* _What to work on_: Look over the entries that follow. Report how many lines contain "rows", with nothing else.
** Opening Exercise input block **
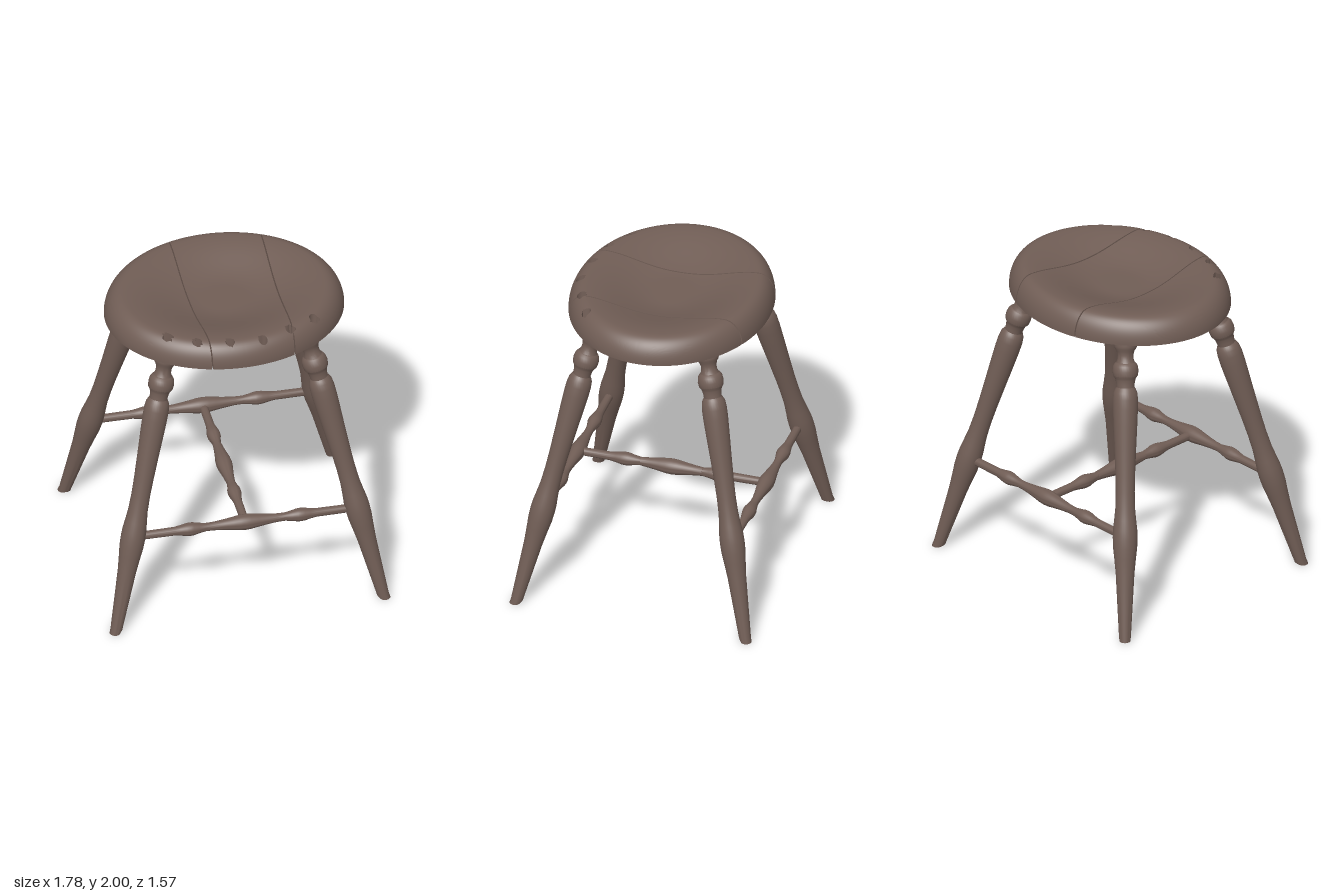
import * as THREE from 'three';
import { toCreasedNormals } from 'three/addons/utils/BufferGeometryUtils.js';

const wood = new THREE.MeshStandardMaterial({ color: 0x705d55 });
wood.name = 'brown wood';

const A = 0.75, B = 0.63; // seat half width and half depth
const HOLES = [[-0.45, 0.41], [-0.28, 0.5], [-0.08, 0.545], [0.125, 0.555], [0.31, 0.49], [0.48, 0.405]];
const HOLE_R = 0.029;

const rho = (x, z) => Math.min(1, Math.hypot(x / A, z / B));

// Dished top with a rounded rim, a little higher at the back
function topHeight(x, z) {
  const r = rho(x, z);
  if (r > 0.84) {
    const k = (r - 0.84) / 0.16;
    return 1.835 + (0.157 - 0.008 * z) * Math.sqrt(Math.max(0, 1 - k * k));
  }
  return 1.992 - 0.008 * z - 0.085 * (1 - THREE.MathUtils.smoothstep(r, 0.2, 0.84));
}

// Underside: flat rim, then a shallow step down
const bottomHeight = (x, z) => 1.812 + 0.023 * THREE.MathUtils.smoothstep(rho(x, z), 0.62, 0.85);

// Point on the top, with blind holes sunk into the front rim
function topPoint(x, z) {
  for (const [hx, hz] of HOLES) {
    const dx = x - hx, dz = z - hz, d = Math.hypot(dx, dz);
    if (d > HOLE_R + 0.006 || d < 1e-6) continue;
    const inside = d < HOLE_R - 0.006;
    const s = inside ? (HOLE_R * 0.96) / (HOLE_R - 0.006) : HOLE_R / d;
    const px = hx + dx * s, pz = hz + dz * s;
    return [px, inside ? 1.86 : topHeight(px, pz), pz];
  }
  return [x, topHeight(x, z), z];
}

// One seat board between x0 and x1; k0 and k1 slant its two long edges
function board(name, x0, x1, k0, k1, cols) {
  const rows = 72, pos = [], index = [];
  const t0 = Math.asin(x0 / A), t1 = Math.asin(x1 / A);
  const n = rows + 1;
  for (let i = 0; i <= cols; i++) {
    const u = i / cols;
    const xm = A * Math.sin(t0 + (t1 - t0) * u);
    const k = k0 + (k1 - k0) * u;
    // where this column meets the outline, front and back
    const reach = [-1, 1].map((side) => {
      let z = 0;
      for (let j = 0; j < 6; j++) z = side * B * Math.sqrt(Math.max(0, 1 - ((xm + k * z) / A) ** 2));
      return z;
    });
    const top = [], bottom = [];
    for (let j = 0; j <= rows; j++) {
      const s = Math.sin((j / rows - 0.5) * Math.PI);
      const z = s < 0 ? -s * reach[0] : s * reach[1];
      const x = xm + k * z;
      top.push(...topPoint(x, z));
      bottom.push(x, bottomHeight(x, z), z);
    }
    pos.push(...top, ...bottom);
  }
  const quad = (a, b, c, d) => index.push(a, b, c, a, c, d);
  for (let i = 0; i < cols; i++) {
    for (let j = 0; j < rows; j++) {
      const a = i * 2 * n + j, b = a + 2 * n;
      quad(a, a + 1, b + 1, b);
      quad(a + n, b + n, b + n + 1, a + n + 1);
    }
  }
  // cut faces along the gaps
  for (let j = 0; j < rows; j++) {
    const e = cols * 2 * n + j;
    quad(j, j + n, j + n + 1, j + 1);
    quad(e, e + 1, e + n + 1, e + n);
  }
  const geo = new THREE.BufferGeometry();
  geo.setAttribute('position', new THREE.Float32BufferAttribute(pos, 3));
  geo.setIndex(index);
  const mesh = new THREE.Mesh(toCreasedNormals(geo, 0.7), wood);
  mesh.name = name;
  return mesh;
}

// Turned piece from [radius, height] pairs
function turned(profile) {
  return toCreasedNormals(new THREE.LatheGeometry(profile.map(([r, y]) => new THREE.Vector2(r, y)), 32), 0.5);
}

const LEG = [
  [0, -0.03], [0.034, -0.03], [0.037, 0.02], [0.047, 0.2], [0.058, 0.4], [0.068, 0.5], [0.075, 0.56],
  [0.077, 0.62], [0.075, 0.67], [0.068, 0.73], [0.061, 0.8], [0.059, 0.9], [0.061, 1.0], [0.067, 1.15],
  [0.074, 1.3], [0.078, 1.4], [0.078, 1.46], [0.073, 1.5], [0.063, 1.52], [0.056, 1.53], [0.057, 1.55],
  [0.062, 1.575], [0.066, 1.585], [0.077, 1.6], [0.081, 1.63], [0.076, 1.66], [0.066, 1.675],
  [0.058, 1.68], [0.05, 1.7], [0.049, 1.725], [0.056, 1.75], [0.067, 1.765], [0.072, 1.78],
  [0.074, 1.81], [0.074, 1.845], [0, 1.845],
];

function leg(name, sx, sz) {
  const foot = new THREE.Vector3(0.85 * sx, 0, 0.745 * sz);
  const axis = new THREE.Vector3(0.445 * sx, 1.82, 0.365 * sz).sub(foot);
  const stretch = axis.length() / 1.82;
  const geo = turned(LEG.map(([r, y]) => [r, y * stretch]));
  geo.applyQuaternion(new THREE.Quaternion().setFromUnitVectors(new THREE.Vector3(0, 1, 0), axis.normalize()));
  geo.translate(foot.x, foot.y, foot.z);
  // level the foot on the floor
  const p = geo.attributes.position;
  for (let i = 0; i < p.count; i++) if (p.getY(i) < 0) p.setY(i, 0);
  const mesh = new THREE.Mesh(geo, wood);
  mesh.name = name;
  return mesh;
}

// Stretcher with a centre swelling and two smaller beads
function stretcher(name, half, bead, alongX) {
  const side = [
    [0.05, 0], [0.048, 0.035], [0.041, 0.08], [0.033, 0.14], [0.027, 0.2], [0.026, bead - 0.1],
    [0.033, bead - 0.055], [0.041, bead - 0.02], [0.042, bead], [0.04, bead + 0.025],
    [0.033, bead + 0.06], [0.027, bead + 0.1], [0.026, half],
  ];
  const mirrored = side.slice(1).reverse().map(([r, y]) => [r, -y]);
  const mesh = new THREE.Mesh(turned([...mirrored, ...side]), wood);
  if (alongX) mesh.rotation.z = -Math.PI / 2;
  else mesh.rotation.x = Math.PI / 2;
  mesh.position.y = 0.62;
  mesh.name = name;
  return mesh;
}

export function createModel() {
  const model = new THREE.Group();
  model.name = 'stool';

  const seat = new THREE.Group();
  seat.name = 'seat';
  const gap = 0.004;
  seat.add(
    board('rightSeatBoard', -A * 0.99999, -0.22 - gap, 0, 0.025, 48),
    board('middleSeatBoard', -0.22 + gap, 0.333 - gap, 0.025, -0.0125, 48),
    board('leftSeatBoard', 0.333 + gap, A * 0.99999, -0.0125, 0, 40),
  );
  model.add(seat);

  for (const sx of [-1, 1]) {
    for (const sz of [-1, 1]) {
      model.add(leg(`${sz > 0 ? 'front' : 'back'}${sx > 0 ? 'Left' : 'Right'}Leg`, sx, sz));
    }
  }

  for (const sz of [-1, 1]) {
    const bar = stretcher(sz > 0 ? 'frontStretcher' : 'backStretcher', 0.69, 0.35, true);
    bar.position.z = 0.612 * sz;
    model.add(bar);
  }
  model.add(stretcher('middleStretcher', 0.6, 0.3, false));
  return model;
}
** Closing Exercise input block **
* _Response below_: 6